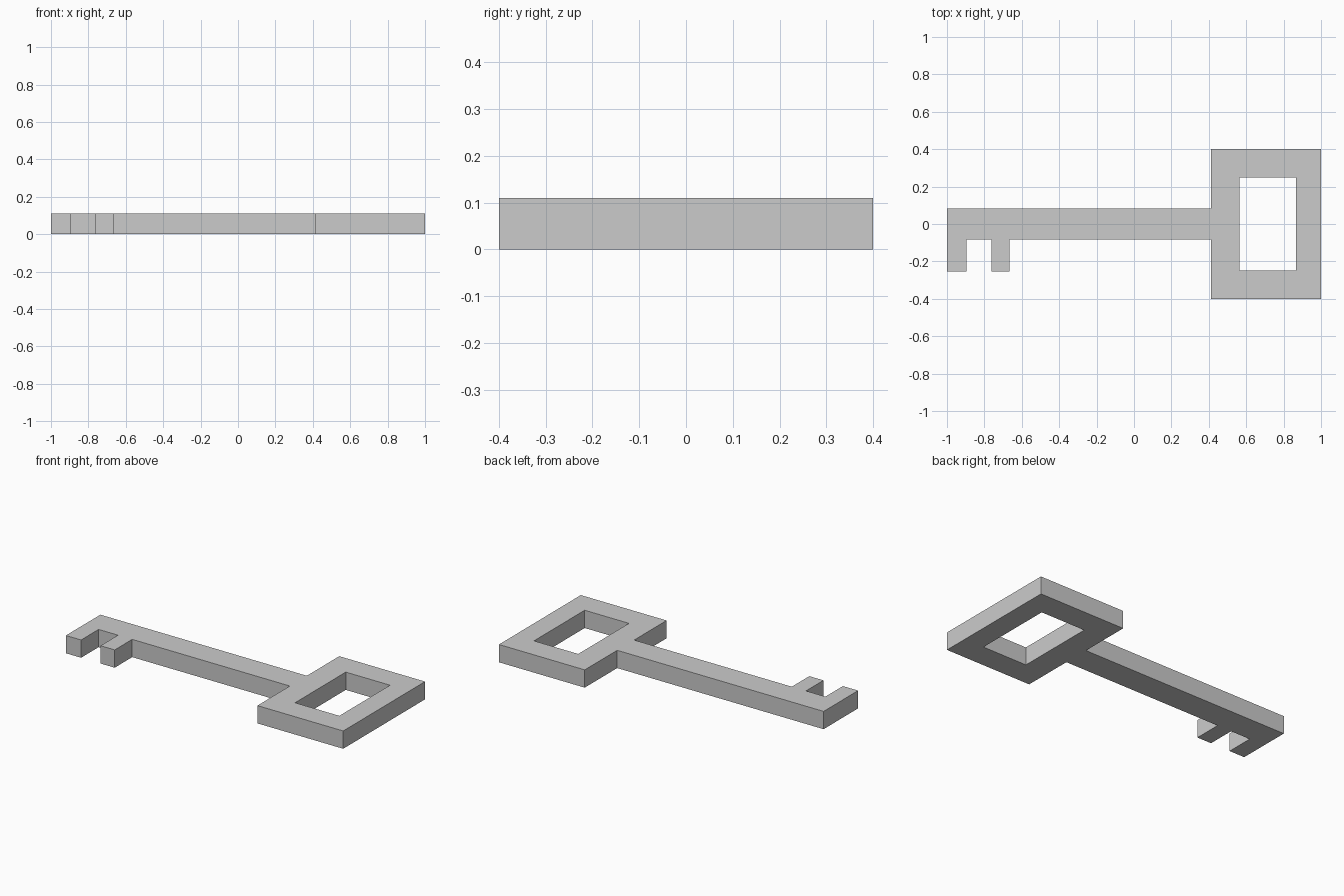
import bpy, bmesh

if "Cube" in bpy.data.objects:
    bpy.data.objects.remove(bpy.data.objects["Cube"])

THICKNESS = 0.11
SHAFT, BOW, TOOTH = 0.083, 0.40, -0.254   # half widths and tooth tip

# Outer silhouette: teeth, shaft, then the rectangular bow
outline = [
    (-1.0, SHAFT), (-1.0, TOOTH), (-0.896, TOOTH), (-0.896, -SHAFT),
    (-0.763, -SHAFT), (-0.763, TOOTH), (-0.666, TOOTH), (-0.666, -SHAFT),
    (0.413, -SHAFT), (0.413, -BOW), (1.0, -BOW),
    (1.0, BOW), (0.413, BOW), (0.413, SHAFT),
]
# Window in the bow
window = [(0.564, -0.248), (0.867, -0.248), (0.867, 0.248), (0.564, 0.248)]


def add_loop(bm, points):
    verts = [bm.verts.new((x, y, 0)) for x, y in points]
    return [bm.edges.new((v, verts[(i + 1) % len(verts)])) for i, v in enumerate(verts)]


# Fill the flat profile and extrude it to full thickness
bm = bmesh.new()
edges = add_loop(bm, outline) + add_loop(bm, window)
bmesh.ops.triangle_fill(bm, edges=edges, use_beauty=True, normal=(0, 0, 1))
solid = bmesh.ops.extrude_face_region(bm, geom=bm.faces[:], use_keep_orig=True)
top = [g for g in solid["geom"] if isinstance(g, bmesh.types.BMVert)]
bmesh.ops.translate(bm, verts=top, vec=(0, 0, THICKNESS))
bmesh.ops.recalc_face_normals(bm, faces=bm.faces[:])

mesh = bpy.data.meshes.new("key")
bm.to_mesh(mesh)
bm.free()
key = bpy.data.objects.new("key", mesh)
bpy.context.collection.objects.link(key)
::::
REQUIREMENT —
Output every record verbatim, skipping images.

RESPONSE FOR THIS EXERCISE —
import bpy, bmesh

if "Cube" in bpy.data.objects:
    bpy.data.objects.remove(bpy.data.objects["Cube"])

THICKNESS = 0.11
SHAFT, BOW, TOOTH = 0.083, 0.40, -0.254   # half widths and tooth tip

# Outer silhouette: teeth, shaft, then the rectangular bow
outline = [
    (-1.0, SHAFT), (-1.0, TOOTH), (-0.896, TOOTH), (-0.896, -SHAFT),
    (-0.763, -SHAFT), (-0.763, TOOTH), (-0.666, TOOTH), (-0.666, -SHAFT),
    (0.413, -SHAFT), (0.413, -BOW), (1.0, -BOW),
    (1.0, BOW), (0.413, BOW), (0.413, SHAFT),
]
# Window in the bow
window = [(0.564, -0.248), (0.867, -0.248), (0.867, 0.248), (0.564, 0.248)]


def add_loop(bm, points):
    verts = [bm.verts.new((x, y, 0)) for x, y in points]
    return [bm.edges.new((v, verts[(i + 1) % len(verts)])) for i, v in enumerate(verts)]


# Fill the flat profile and extrude it to full thickness
bm = bmesh.new()
edges = add_loop(bm, outline) + add_loop(bm, window)
bmesh.ops.triangle_fill(bm, edges=edges, use_beauty=True, normal=(0, 0, 1))
solid = bmesh.ops.extrude_face_region(bm, geom=bm.faces[:], use_keep_orig=True)
top = [g for g in solid["geom"] if isinstance(g, bmesh.types.BMVert)]
bmesh.ops.translate(bm, verts=top, vec=(0, 0, THICKNESS))
bmesh.ops.recalc_face_normals(bm, faces=bm.faces[:])

mesh = bpy.data.meshes.new("key")
bm.to_mesh(mesh)
bm.free()
key = bpy.data.objects.new("key", mesh)
bpy.context.collection.objects.link(key)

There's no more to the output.